▶ **What to produce**
For this exercise, return exactly the lines of the material below that begin at the one with "return arc(cx, cy, radius, 0, math.tau, steps)[:-1]" and stop after the one with "verts = [bm.verts.new((x, y, 0))".

▶ **Information supplied**

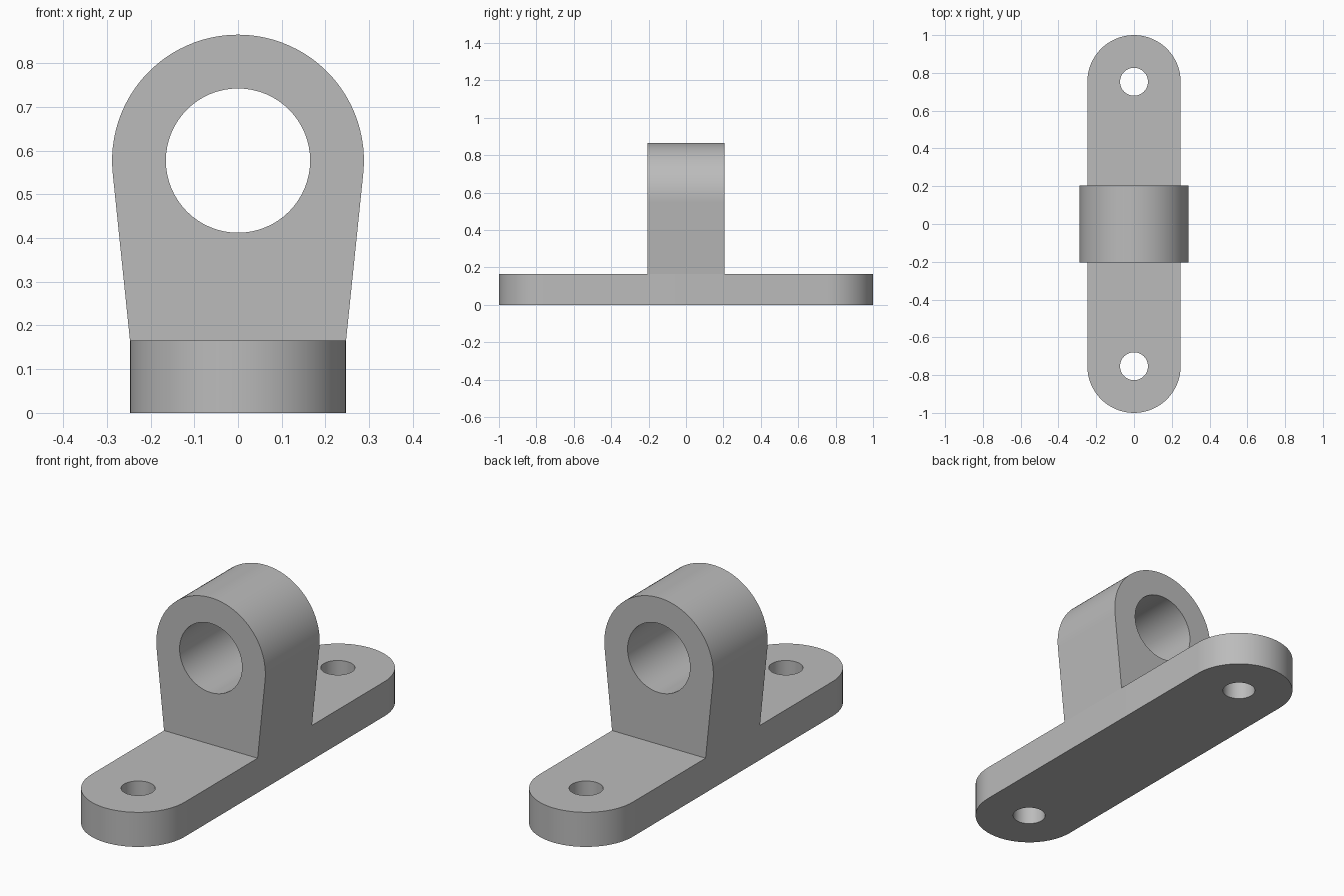
import bpy, bmesh, math
from mathutils import Matrix, Vector

if "Cube" in bpy.data.objects:
    bpy.data.objects.remove(bpy.data.objects["Cube"], do_unlink=True)

metal = bpy.data.materials.new("plain grey")
metal.use_nodes = True
GREY = (0.5, 0.5, 0.5, 1)
metal.diffuse_color = GREY
metal.node_tree.nodes["Principled BSDF"].inputs["Base Color"].default_value = GREY


def arc(cx, cy, radius, start, end, steps):
    """Points along an arc, both ends included."""
    return [(cx + radius * math.cos(start + (end - start) * i / steps),
             cy + radius * math.sin(start + (end - start) * i / steps))
            for i in range(steps + 1)]


def circle(cx, cy, radius, steps=64):
    return arc(cx, cy, radius, 0, math.tau, steps)[:-1]


def plate(name, loops, depth, matrix):
    """Fill an outline with holes, extrude it and place it."""
    bm = bmesh.new()
    edges = []
    for loop in loops:
        verts = [bm.verts.new((x, y, 0)) for x, y in loop]
        edges += [bm.edges.new((v, verts[i - 1])) for i, v in enumerate(verts)]
    bmesh.ops.triangle_fill(bm, use_beauty=True, edges=edges, normal=(0, 0, 1))
    top = bmesh.ops.extrude_face_region(bm, geom=bm.faces[:])["geom"]
    bmesh.ops.translate(bm, vec=Vector((0, 0, depth)),
                        verts=[g for g in top if isinstance(g, bmesh.types.BMVert)])
    bmesh.ops.transform(bm, matrix=matrix, verts=bm.verts)
    bmesh.ops.recalc_face_normals(bm, faces=bm.faces)
    mesh = bpy.data.meshes.new(name)
    bm.to_mesh(mesh)
    bm.free()
    mesh.materials.append(metal)
    obj = bpy.data.objects.new(name, mesh)
    bpy.context.collection.objects.link(obj)
    bpy.ops.object.select_all(action='DESELECT')
    obj.select_set(True)
    bpy.context.view_layer.objects.active = obj
    bpy.ops.object.shade_smooth_by_angle(angle=math.radians(30))
    return obj


HALF_WIDTH, BASE_HEIGHT = 0.247, 0.165
END = 1 - HALF_WIDTH

# Base: rounded-end bar with a bolt hole at each end
bar = (arc(0, END, HALF_WIDTH, 0, math.pi, 32)
       + arc(0, -END, HALF_WIDTH, math.pi, math.tau, 32))
bolt_holes = [circle(0, side * END, 0.074, 48) for side in (1, -1)]
plate("mounting_base", [bar] + bolt_holes, BASE_HEIGHT, Matrix())

# Lug: round eye whose sides run tangent down to the base edges
EYE_Z, EYE_RADIUS, LUG_DEPTH = 0.577, 0.288, 0.41
drop = EYE_Z - BASE_HEIGHT
tangent = (math.acos(EYE_RADIUS / math.hypot(HALF_WIDTH, drop))
           - math.atan2(drop, HALF_WIDTH))
lug = ([(-HALF_WIDTH, BASE_HEIGHT), (HALF_WIDTH, BASE_HEIGHT)]
       + arc(0, EYE_Z, EYE_RADIUS, tangent, math.pi - tangent, 48))
upright = Matrix.Translation((0, LUG_DEPTH / 2, 0)) @ Matrix.Rotation(math.pi / 2, 4, 'X')
plate("bearing_lug", [lug, circle(0, EYE_Z, 0.165)], LUG_DEPTH, upright)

▶ **Completed task**
    return arc(cx, cy, radius, 0, math.tau, steps)[:-1]


def plate(name, loops, depth, matrix):
    """Fill an outline with holes, extrude it and place it."""
    bm = bmesh.new()
    edges = []
    for loop in loops:
        verts = [bm.verts.new((x, y, 0)) for x, y in loop]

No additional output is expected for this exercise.